> **What you need to do**: Show every line in the material below in which the string "data" appears.

*** Material provided

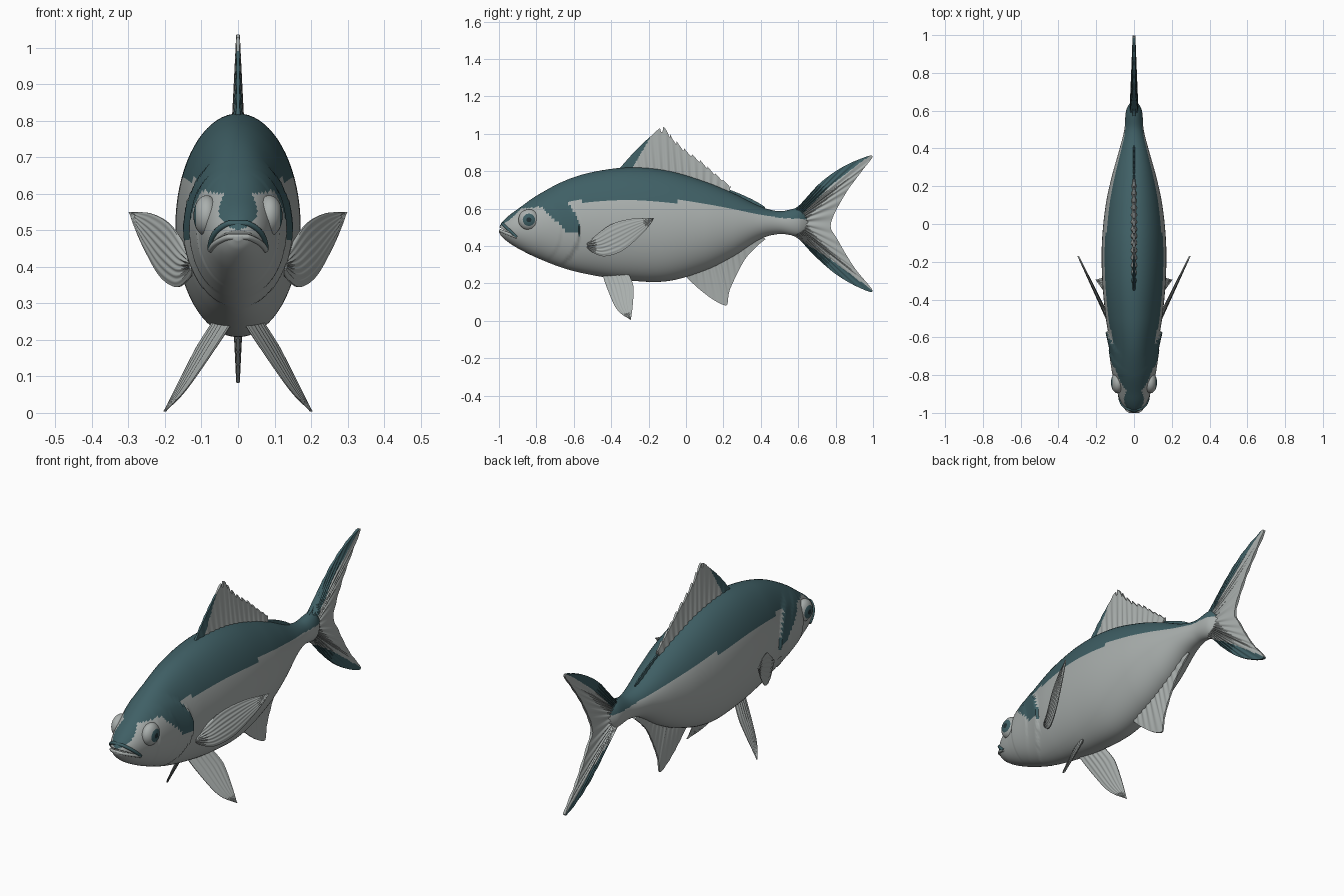
import bpy, bmesh, math
from mathutils import Matrix, Vector

if "Cube" in bpy.data.objects:
    bpy.data.objects.remove(bpy.data.objects["Cube"])


def material(name, rgb):
    m = bpy.data.materials.new(name)
    m.diffuse_color = (*rgb, 1)
    m.use_nodes = True
    m.node_tree.nodes["Principled BSDF"].inputs["Base Color"].default_value = m.diffuse_color
    return m


TEAL, GREY, DARK = 0, 1, 2
MATS = [material("teal_back", (0.050, 0.115, 0.130)),
        material("silver_grey", (0.40, 0.43, 0.42)),
        material("dark_pupil", (0.015, 0.03, 0.035))]


def finish(name, bm, rule, angle=40):
    """Colour faces by a rule on their centre, then make a smooth object."""
    bmesh.ops.recalc_face_normals(bm, faces=bm.faces)
    for f in bm.faces:
        f.material_index = rule(f.calc_center_median())
        f.smooth = True
    me = bpy.data.meshes.new(name)
    bm.to_mesh(me)
    bm.free()
    for m in MATS:
        me.materials.append(m)
    me.set_sharp_from_angle(angle=math.radians(angle))
    ob = bpy.data.objects.new(name, me)
    bpy.context.collection.objects.link(ob)
    return ob


def linear(keys, x):
    for (a, p), (b, q) in zip(keys, keys[1:]):
        if x <= b:
            return p + (q - p) * max(0, (x - a) / (b - a))
    return keys[-1][1]


def hermite(keys, k, x):
    """Smooth interpolation of column k of the body sections."""
    n = len(keys)
    i = max(j for j in range(n - 1) if keys[j][0] <= x or j == 0)
    slope = lambda j: ((keys[min(j + 1, n - 1)][k] - keys[max(j - 1, 0)][k])
                       / (keys[min(j + 1, n - 1)][0] - keys[max(j - 1, 0)][0]))
    h = keys[i + 1][0] - keys[i][0]
    t = min(1, (x - keys[i][0]) / h)
    return ((2*t**3 - 3*t*t + 1) * keys[i][k] + (t**3 - 2*t*t + t) * h * slope(i)
            + (3*t*t - 2*t**3) * keys[i + 1][k] + (t**3 - t*t) * h * slope(i + 1))


# Body sections: y, top, bottom, half width
BODY = [(-1, .497, .473, .012), (-.985, .525, .45, .035), (-.95, .56, .42, .065),
        (-.9, .597, .388, .086), (-.8, .668, .338, .108), (-.65, .748, .28, .124),
        (-.5, .795, .244, .149), (-.3, .82, .215, .168), (-.1, .803, .212, .17),
        (.1, .745, .268, .15), (.25, .683, .342, .118), (.4, .61, .438, .076),
        (.5, .586, .464, .051), (.6, .60, .455, .042), (.64, .578, .475, .022),
        (.66, .545, .505, .006)]
FLANK = [(-.65, .64), (0, .637), (.2, .602), (.4, .567), (.5, .55), (.7, .54)]
FACE = [(-1, .5), (-.93, .55), (-.88, .60), (-.77, .61), (-.74, .57),
        (-.68, .52), (-.63, .47), (-.56, .46)]


def section(y):
    top, low, w = (hermite(BODY, k, y) for k in (1, 2, 3))
    return (top + low) / 2, (top - low) / 2, w


def gill_edge(z):
    return -.567 - 3.0 * (z - .48) ** 2


def body_colour(c):
    line = linear(FACE, c.y) if c.y < gill_edge(c.z) else linear(FLANK, c.y)
    return TEAL if c.z > line else GREY


def build_body():
    bm = bmesh.new()
    rings, sides = 190, 72
    grid = []
    for i in range(rings + 1):
        y = -1 + 1.66 * (i / rings) ** 1.25
        c, h, w = section(y)
        ring = []
        for j in range(sides):
            a = 2 * math.pi * j / sides
            x, z = w * math.sin(a), c + h * math.cos(a)
            # raised cheek and gill cover ending in a step
            if y < gill_edge(z):
                fade = min(1, max(0, (.70 - z) / .06))
                x *= 1 + .10 * fade * min(1, max(0, (y + .85) / .25))
                if y < gill_edge(z) - .10 and y > -.80:
                    x *= 1 + .03 * fade
            ring.append(bm.verts.new((x, y, z)))
        grid.append(ring)
    for a, b in zip(grid, grid[1:]):
        for j in range(sides):
            k = (j + 1) % sides
            bm.faces.new((a[j], a[k], b[k], b[j]))
    bm.faces.new(grid[0])
    bm.faces.new(grid[-1])
    return finish("body", bm, body_colour, 50)


body = build_body()

# Mouth opening, cut with a wedge
bm = bmesh.new()
wedge = [[bm.verts.new((x, y, z)) for y, z in ((-1.05, .53), (-1.05, .505), (-.91, .449))]
         for x in (-.2, .2)]
bm.faces.new(wedge[0])
bm.faces.new(wedge[1])
for j in range(3):
    k = (j + 1) % 3
    bm.faces.new((wedge[0][j], wedge[0][k], wedge[1][k], wedge[1][j]))
cutter = finish("mouth_cutter", bm, lambda c: GREY)
cutter.hide_render = True
cutter.hide_viewport = True
mod = body.modifiers.new("mouth", 'BOOLEAN')
mod.operation, mod.solver, mod.object = 'DIFFERENCE', 'EXACT', cutter


def lip(name, y0, z0, mat):
    """Tube lying on the snout from one mouth corner to the other."""
    side = []
    for i in range(13):
        y = y0 + (-.905 - y0) * (i / 12) ** 1.5
        z = z0 + (.447 - z0) * (y - y0) / (-.905 - y0)
        c, h, w = section(y)
        side.append((w * math.sqrt(max(0, 1 - ((z - c) / h) ** 2)), y, z))
    pts = [(-x, y, z) for x, y, z in reversed(side)] + side
    cu = bpy.data.curves.new(name, 'CURVE')
    cu.dimensions, cu.bevel_depth, cu.bevel_resolution = '3D', .008, 3
    cu.use_fill_caps = True
    sp = cu.splines.new('POLY')
    sp.points.add(len(pts) - 1)
    for p, q in zip(sp.points, pts):
        p.co = (*q, 1)
    cu.materials.append(MATS[mat])
    bpy.context.collection.objects.link(bpy.data.objects.new(name, cu))


lip("upper_lip", -.982, .519, TEAL)
lip("lower_lip", -.992, .482, GREY)


def smooth_path(pts, n):
    """Catmull-Rom path through (y, z) points, resampled evenly."""
    p = [Vector(q) for q in pts]
    p = [p[0]] + p + [p[-1]]
    raw = []
    for a, b, c, d in zip(p, p[1:], p[2:], p[3:]):
        for s in range(20):
            t = s / 20
            raw.append(.5 * (2*b + (c - a)*t + (2*a - 5*b + 4*c - d)*t*t
                             + (3*b - a - 3*c + d)*t**3))
    raw.append(p[-1])
    dist = [0]
    for a, b in zip(raw, raw[1:]):
        dist.append(dist[-1] + (b - a).length)
    out, k = [], 0
    for i in range(n + 1):
        want = dist[-1] * i / n
        while k < len(raw) - 2 and dist[k + 1] < want:
            k += 1
        t = (want - dist[k]) / max(1e-9, dist[k + 1] - dist[k])
        out.append(raw[k].lerp(raw[k + 1], min(1, t)))
    return out


def fin(name, a, b, x_at=lambda y, z: 0, thick=.012, rays=10, fan=True, teeth=0,
        rule=lambda c: GREY, side=1, n=120, m=20):
    """Ribbed blade between two edge paths, with tapering thickness."""
    bm = bmesh.new()
    pa, pb = smooth_path(a, n), smooth_path(b, n)
    faces = {1: [], -1: []}
    for i in range(n + 1):
        rows = {1: [], -1: []}
        u = i / n
        notch = 1 - (teeth * ((u * rays) % 1) if u > .38 else 0)
        for j in range(m + 1):
            v = j / m
            p = pa[i].lerp(pb[i], v * notch)
            s, r = (v, u) if fan else (u, v)
            t = thick * (1 - .7 * s) * (1 + .22 * math.sin(2 * math.pi * rays * r))
            if not fan:
                t *= .25 + .75 * math.sqrt(max(0, math.sin(math.pi * v)))
            x = x_at(p.x, p.y)
            for k in (1, -1):
                rows[k].append(bm.verts.new((side * (x + k * t), p.x, p.y)))
        for k in (1, -1):
            faces[k].append(rows[k])
    for k in (1, -1):
        g = faces[k]
        for i in range(n):
            for j in range(m):
                bm.faces.new((g[i][j], g[i + 1][j], g[i + 1][j + 1], g[i][j + 1]))
    rim = lambda g: ([g[i][0] for i in range(n)] + [g[n][j] for j in range(m)]
                     + [g[i][m] for i in range(n, 0, -1)] + [g[0][j] for j in range(m, 0, -1)])
    ra, rb = rim(faces[1]), rim(faces[-1])
    for i in range(len(ra)):
        k = (i + 1) % len(ra)
        bm.faces.new((ra[i], ra[k], rb[k], rb[i]))
    return finish(name, bm, rule)


# Dorsal fin with teal leading edge, and the low ridge behind it
fin("dorsal_fin", [(-.34, .78), (-.1, .77), (.1, .71), (.22, .66)],
    [(-.355, .815), (-.27, .91), (-.19, .985), (-.12, 1.037), (-.07, .98), (0, .915),
     (.075, .86), (.155, .79), (.24, .72)], thick=.015, rays=15, teeth=.12, n=180,
    rule=lambda c: TEAL if c.y < -.28 + .6 * (c.z - .83) else GREY)
fin("rear_dorsal_ridge", [(.18, .66), (.3, .62), (.39, .58)],
    [(.18, .722), (.3, .674), (.38, .635), (.425, .606)], thick=.010, rays=8,
    rule=lambda c: TEAL, n=60, m=8)

# Anal fin
fin("anal_fin", [(0, .27), (.12, .32), (.25, .39), (.38, .47)],
    [(0, .235), (.07, .17), (.15, .11), (.215, .082), (.225, .12), (.24, .18),
     (.31, .32), (.37, .39), (.425, .437)], thick=.014, rays=12)

# Forked tail with teal outer bands
UP = [(.55, .53), (.63, .58), (.77, .72), (.96, .868), (1, .89)]
DOWN = [(.55, .45), (.63, .42), (.77, .33), (.9, .235), (1, .16)]
fin("tail_fin", [(.57, .575), (.59, .525), (.57, .475)],
    [(.57, .597), (.61, .622), (.715, .735), (.825, .815), (.93, .865), (.998, .88),
     (.94, .80), (.85, .675), (.775, .52), (.81, .435), (.90, .285), (.998, .16),
     (.92, .18), (.80, .25), (.69, .345), (.61, .43), (.57, .455)],
    thick=.02, rays=24, n=240,
    rule=lambda c: TEAL if c.z > linear(UP, c.y) or c.z < linear(DOWN, c.y) else GREY)

for side, label in ((1, "right"), (-1, "left")):
    # Paired fins
    fin(label + "_pectoral_fin",
        [(-.53, .42), (-.49, .45), (-.40, .515), (-.29, .546), (-.17, .55)],
        [(-.53, .39), (-.49, .36), (-.43, .345), (-.34, .375), (-.25, .45), (-.195, .51),
         (-.17, .55)],
        lambda y, z: .137 + .48 * (y + .5), .012, 7, False, side=side, n=60, m=42)
    fin(label + "_pelvic_fin",
        [(-.43, .28), (-.445, .245), (-.40, .12), (-.36, .05), (-.295, .004)],
        [(-.31, .26), (-.285, .20), (-.28, .16), (-.285, .08), (-.295, .004)],
        lambda y, z: .06 + .53 * (.24 - z) + .35 * (y + .34), .012, 6, False,
        side=side, n=60, m=36)
    # Eye with coloured iris and pupil
    bm = bmesh.new()
    bmesh.ops.create_uvsphere(bm, u_segments=40, v_segments=40, radius=1)
    bmesh.ops.transform(bm, verts=bm.verts, matrix=Matrix.Translation((side * .086, -.84, .54))
                        @ Matrix.Diagonal((.036, .056, .056, 1))
                        @ Matrix.Rotation(math.pi / 2, 4, 'Y'))

    def eye_colour(c):
        r = math.hypot(c.y + .84, c.z - .54)
        return DARK if r < .015 else TEAL if r < .034 else GREY
    finish(label + "_eye", bm, eye_colour)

******

> **Response to the task**:
if "Cube" in bpy.data.objects:
    bpy.data.objects.remove(bpy.data.objects["Cube"])
    m = bpy.data.materials.new(name)
    me = bpy.data.meshes.new(name)
    ob = bpy.data.objects.new(name, me)
    cu = bpy.data.curves.new(name, 'CURVE')
    bpy.context.collection.objects.link(bpy.data.objects.new(name, cu))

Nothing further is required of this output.